TRAMPING THROUGH jungles and climbing down claustrophobic tunnels in search of the remains of ancient Mayan civilizations was what Robert J. Sharer did for a living. It was how the University of Pennsylvania archaeologist got his fulfillment and how he earned him an international reputation in his field. He died Thursday of pancreatic cancer at age 72. One of Sharer's most exciting discoveries was the tomb of an ancient Mayan king in 1993 at the Honduran city of Copan. The king is believed to be the city's founder.
January 29, 2012 |
Visitors to the region's non-art museums will have a particularly eclectic array of exhibitions and programs to choose from this spring - from a celebration of the 200th birthday of America's oldest natural history museum to an examination of Bruce Springsteen, Founding Boss, at the nation's only museum devoted to the U.S. Constitution. Some of the Dead Sea Scrolls will make an appearance in town, and the clock is already ticking on an examination of the Mayan obsession with time.
February 1, 2013
BLACK HISTORY MONTH Unsung heroine Moonstone Art Center wraps up its commemoration of the life and accomplishments of antilynching crusader, suffragist, journalist and speaker Ida B. Wells with a discussion of the relationship between 19th-century lynching and modern-day capital punishment. Criminal defense attorney Michael Coard, Witness to Innocence activist Shujaa Graham and others to speak. Ethical Humanist Society of Philadelphia, 1906 S. Rittenhouse Square, 2 p.m. Sunday, free, 215-735-3456, moonstoneartscenter.org.

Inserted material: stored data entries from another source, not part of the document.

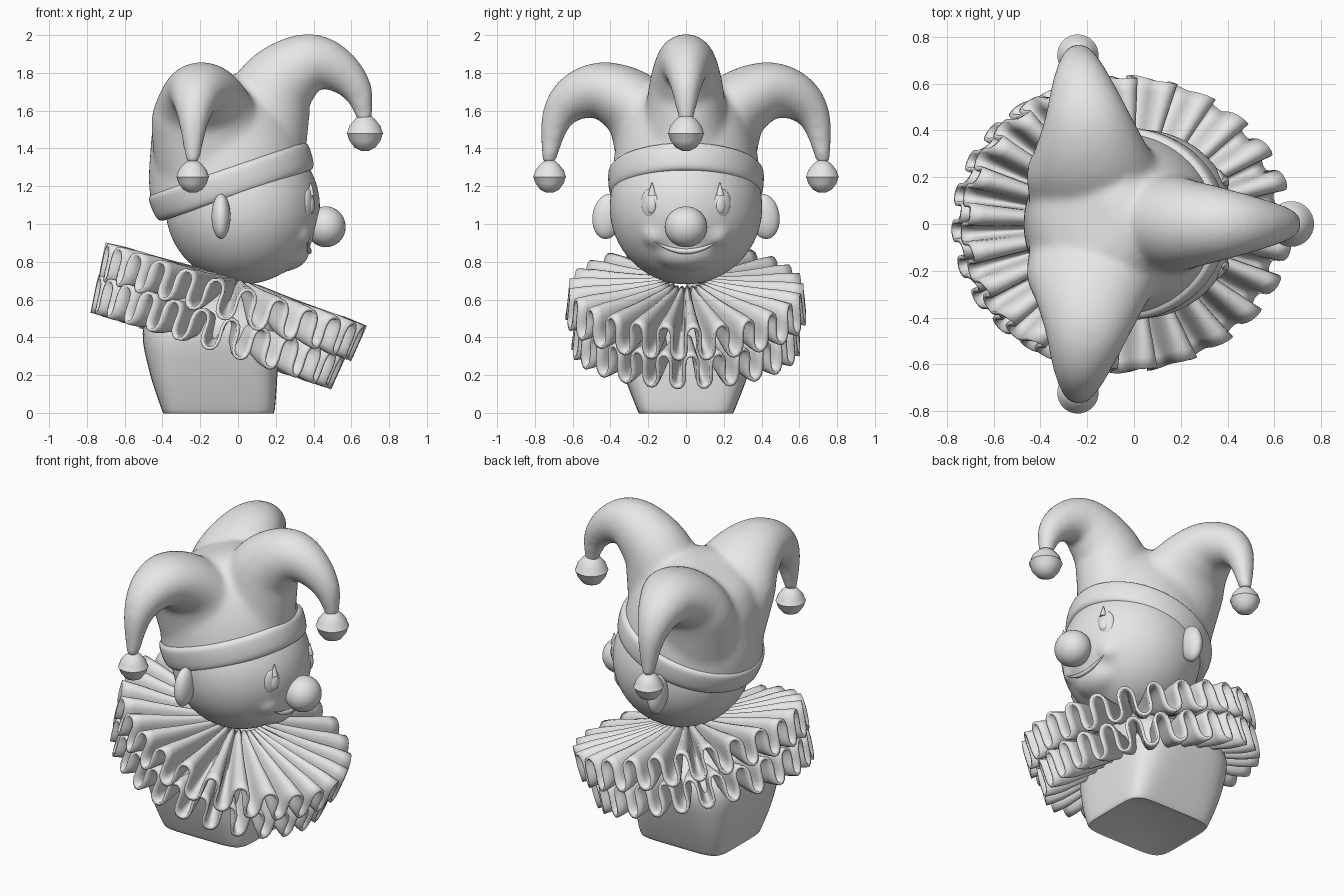
import bpy, bmesh, math
from mathutils import Vector, Matrix

if "Cube" in bpy.data.objects:
    bpy.data.objects.remove(bpy.data.objects["Cube"])

grey = bpy.data.materials.new("plain grey")
grey.diffuse_color = (0.8, 0.8, 0.8, 1)
grey.use_nodes = True
grey.node_tree.nodes["Principled BSDF"].inputs["Base Color"].default_value = grey.diffuse_color


def finish(name, bm, angle=50):
    bmesh.ops.recalc_face_normals(bm, faces=bm.faces)
    me = bpy.data.meshes.new(name)
    bm.to_mesh(me)
    bm.free()
    me.materials.append(grey)
    ob = bpy.data.objects.new(name, me)
    bpy.context.collection.objects.link(ob)
    bpy.context.view_layer.objects.active = ob
    ob.select_set(True)
    bpy.ops.object.shade_smooth_by_angle(angle=math.radians(angle))
    ob.select_set(False)
    return ob


def blend(ob, iterations):
    """Fuse overlapping volumes into one soft surface."""
    mod = ob.modifiers.new("blend", 'REMESH')
    mod.mode, mod.voxel_size, mod.use_smooth_shade = 'VOXEL', 0.018, True
    mod = ob.modifiers.new("soften", 'SMOOTH')
    mod.iterations = iterations


def ellipsoid(bm, c, r, rot=None, seg=32, rings=18):
    m = Matrix.Translation(c) @ (rot or Matrix()) @ Matrix.Diagonal((*r, 1))
    bmesh.ops.create_uvsphere(bm, u_segments=seg, v_segments=rings, radius=1, matrix=m)


def loft(bm, rings):
    """Skin a list of equally sized point rings and cap both ends."""
    loops = [[bm.verts.new(p) for p in ring] for ring in rings]
    n = len(loops[0])
    for a, b in zip(loops, loops[1:]):
        for i in range(n):
            bm.faces.new((a[i], a[(i + 1) % n], b[(i + 1) % n], b[i]))
    bm.faces.new(loops[0])
    bm.faces.new(loops[-1])


def oval(c, u, v, ru, rv, n=40, power=2):
    """Ring of points; a higher power makes it squarer."""
    pts = []
    for i in range(n):
        a = 2 * math.pi * (i + 0.5) / n
        co, si = math.cos(a), math.sin(a)
        pts.append(Vector(c) + Vector(u) * ru * math.copysign(abs(co) ** (2 / power), co)
                   + Vector(v) * rv * math.copysign(abs(si) ** (2 / power), si))
    return pts


def spline(rows, steps=5):
    """Catmull-Rom through rows of numbers."""
    rows = [Vector(r) for r in rows]
    out = []
    for i in range(len(rows) - 1):
        p0, p1, p2, p3 = rows[max(i - 1, 0)], rows[i], rows[i + 1], rows[min(i + 2, len(rows) - 1)]
        for k in range(steps):
            t = k / steps
            out.append(0.5 * (2 * p1 + (p2 - p0) * t + (2 * p0 - 5 * p1 + 4 * p2 - p3) * t * t
                              + (3 * p1 - p0 - 3 * p2 + p3) * t ** 3))
    return out + [rows[-1]]


def horn(bm, rows, out, side):
    """Rows: distance along out, height, sideways offset, thickness, width."""
    out, side, up = Vector(out), Vector(side), Vector((0, 0, 1))
    rows = spline(rows)
    pos = [out * r[0] + up * r[1] + side * r[2] for r in rows]
    rings = []
    for i, r in enumerate(rows):
        tan = (pos[min(i + 1, len(pos) - 1)] - pos[max(i - 1, 0)]).normalized()
        rings.append(oval(pos[i], tan.cross(side).normalized(), side, r[3], r[4], 28))
    loft(bm, rings)


X, Y = (1, 0, 0), (0, 1, 0)

# body: squarish block that rounds off towards the neck
bm = bmesh.new()
body = spline([(0.0, -0.105, 0.285, 0.245, 6), (0.02, -0.105, 0.3, 0.26, 6),
               (0.22, -0.13, 0.34, 0.335, 4.5), (0.42, -0.145, 0.36, 0.385, 3.5),
               (0.54, -0.13, 0.32, 0.34, 3), (0.66, -0.06, 0.16, 0.17, 2)], 4)
loft(bm, [oval((r[1], 0, r[0]), X, Y, r[2], r[3], 48, r[4]) for r in body])
finish("body", bm)

# ruff: two tilted layers of rounded pleats
tilt = Matrix.Translation((-0.01, 0, 0.68)) @ Matrix.Rotation(math.radians(17.7), 4, 'Y')
PLEATS, SEG, RINGS = 25, 400, 10
for name, base, outer, shift, lift, phase in (("upper_ruff", -0.10, 0.715, 0.0, 0.11, 0.0),
                                              ("lower_ruff", -0.275, 0.68, -0.02, 0.06, 0.4)):
    bm = bmesh.new()
    loops = []
    for j in range(RINGS + 1):
        t = j / RINGS
        loop = []
        for i in range(SEG):
            a = 2 * math.pi * i / SEG
            w = PLEATS * a + phase + 0.4 * math.sin(3 * a)
            r = 0.13 + (outer - 0.13) * t + 0.01 * t * math.sin(2 * a + w)
            a2 = a - 0.024 * t * math.sin(2 * w)
            z = base + lift * (1 - t) ** 1.3 + (0.015 + 0.078 * min(1, t * 1.2)) * math.sin(w)
            loop.append(bm.verts.new(tilt @ Vector((r * math.cos(a2) + shift * t, r * 0.88 * math.sin(a2), z))))
        loops.append(loop)
    for a, b in zip(loops, loops[1:]):
        for i in range(SEG):
            k = (i + 1) % SEG
            bm.faces.new((a[i], a[k], b[k], b[i]))
    ob = finish(name, bm, 60)
    mod = ob.modifiers.new("cloth", 'SOLIDIFY')
    mod.thickness, mod.offset = 0.018, 0

# head with cheeks and chin
bm = bmesh.new()
ellipsoid(bm, (0.025, 0, 1.09), (0.41, 0.405, 0.41), seg=48, rings=32)
for s in (-1, 1):
    ellipsoid(bm, (0.30, s * 0.15, 0.95), (0.09, 0.09, 0.08))
ellipsoid(bm, (0.24, 0, 0.86), (0.14, 0.18, 0.11))
blend(finish("head", bm), 8)

# nose
bm = bmesh.new()
ellipsoid(bm, (0.465, 0, 0.985), (0.105, 0.113, 0.108))
finish("nose", bm)

# smile
bm = bmesh.new()
rings = []
for i in range(17):
    a = (i / 8 - 1)
    y, z = 0.17 * a, 0.855 + 0.055 * a * a
    x = 0.04 + math.sqrt(0.41 ** 2 - y * y - (z - 1.09) ** 2)
    r = 0.014 * (1.05 - a * a)
    rings.append(oval((x, y, z), X, (0, 0, 1), r, r, 10))
loft(bm, rings)
finish("smile", bm)

for s, label in ((-1, "right"), (1, "left")):
    # ears
    bm = bmesh.new()
    ellipsoid(bm, (-0.09, s * 0.415, 1.04), (0.05, 0.08, 0.12), Matrix.Rotation(s * 0.15, 4, 'X'))
    finish(label + "_ear", bm)
    # eyes with a pointed lash above
    bm = bmesh.new()
    turn = Matrix.Rotation(s * 0.48, 4, 'Z')
    ellipsoid(bm, (0.372, s * 0.19, 1.11), (0.022, 0.052, 0.075), turn)
    ellipsoid(bm, (0.388, s * 0.185, 1.10), (0.016, 0.028, 0.045), turn)
    bmesh.ops.create_cone(bm, cap_ends=True, segments=10, radius1=0.022, radius2=0.002, depth=0.07,
                          matrix=Matrix.Translation((0.385, s * 0.18, 1.185)))
    finish(label + "_eye", bm)

# hat: tilted crown plus three curling horns, blended into one surface
lean = math.radians(-18.8)
U, N = Vector((math.cos(lean), 0, -math.sin(lean))), Vector((math.sin(lean), 0, math.cos(lean)))
bm = bmesh.new()
crown = spline([(-0.045, 1.21, 0.435, 0.395), (-0.075, 1.36, 0.42, 0.38), (-0.11, 1.5, 0.375, 0.35),
                (-0.155, 1.62, 0.31, 0.30), (-0.18, 1.71, 0.22, 0.23), (-0.17, 1.75, 0.10, 0.12)])
loft(bm, [oval((r[0], 0, r[1]), U, Y, r[2], r[3]) for r in crown])
horn(bm, [(0.06, 1.32, 0, 0.30, 0.27), (0.15, 1.61, 0, 0.24, 0.215), (0.235, 1.76, 0, 0.20, 0.19),
          (0.385, 1.85, 0, 0.16, 0.155), (0.525, 1.815, 0, 0.12, 0.115), (0.635, 1.70, 0, 0.08, 0.075),
          (0.675, 1.53, 0, 0.035, 0.035)], X, Y)
for s in (-1, 1):
    horn(bm, [(0.10, 1.30, -0.11, 0.27, 0.33), (0.21, 1.54, -0.165, 0.205, 0.295),
              (0.31, 1.65, -0.18, 0.18, 0.245), (0.46, 1.705, -0.195, 0.152, 0.185),
              (0.60, 1.66, -0.22, 0.122, 0.13), (0.69, 1.54, -0.235, 0.08, 0.08),
              (0.728, 1.32, -0.24, 0.035, 0.035)], (0, s, 0), X)
blend(finish("jester_hat", bm), 12)

# hat band: rolled brim
bm = bmesh.new()
band = [(-0.085, 0.39), (-0.08, 0.425), (-0.045, 0.443), (0.03, 0.448), (0.062, 0.435), (0.075, 0.39)]
loft(bm, [oval(Vector((-0.035, 0, 1.23)) + N * h, U, Y, r, r * 0.92, 64) for h, r in spline(band, 3)])
finish("hat_band", bm)

# bells: round with a raised seam
for name, c, r in (("front_bell", (0.672, 0, 1.48), 0.095),
                   ("left_bell", (-0.24, 0.722, 1.25), 0.086), ("right_bell", (-0.24, -0.722, 1.25), 0.086)):
    bm = bmesh.new()
    prof = [(-0.98, 0.2), (-0.8, 0.58), (-0.4, 0.88), (-0.05, 0.99), (0, 1.03), (0.05, 0.99),
            (0.4, 0.88), (0.75, 0.6), (1.0, 0.3)]
    loft(bm, [oval(Vector(c) + Vector((0, 0, h * r)), X, Y, q * r, q * r, 24) for h, q in prof])
    finish(name, bm)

February 3, 2011 |
Where does the Silk Road run? Not through Philly, apparently. The highly touted exhibit at the University of Pennsylvania's Museum of Archaeology and Anthropology, featuring mummies and artifacts from China, will open as planned this weekend - only without the Chinese mummies and artifacts. Chinese officials informed the museum that the "Secrets of the Silk Road" exhibition pieces could not be displayed in Philadelphia despite having been shown in California and Texas, said Darien Sutton, a museum public-relations coordinator.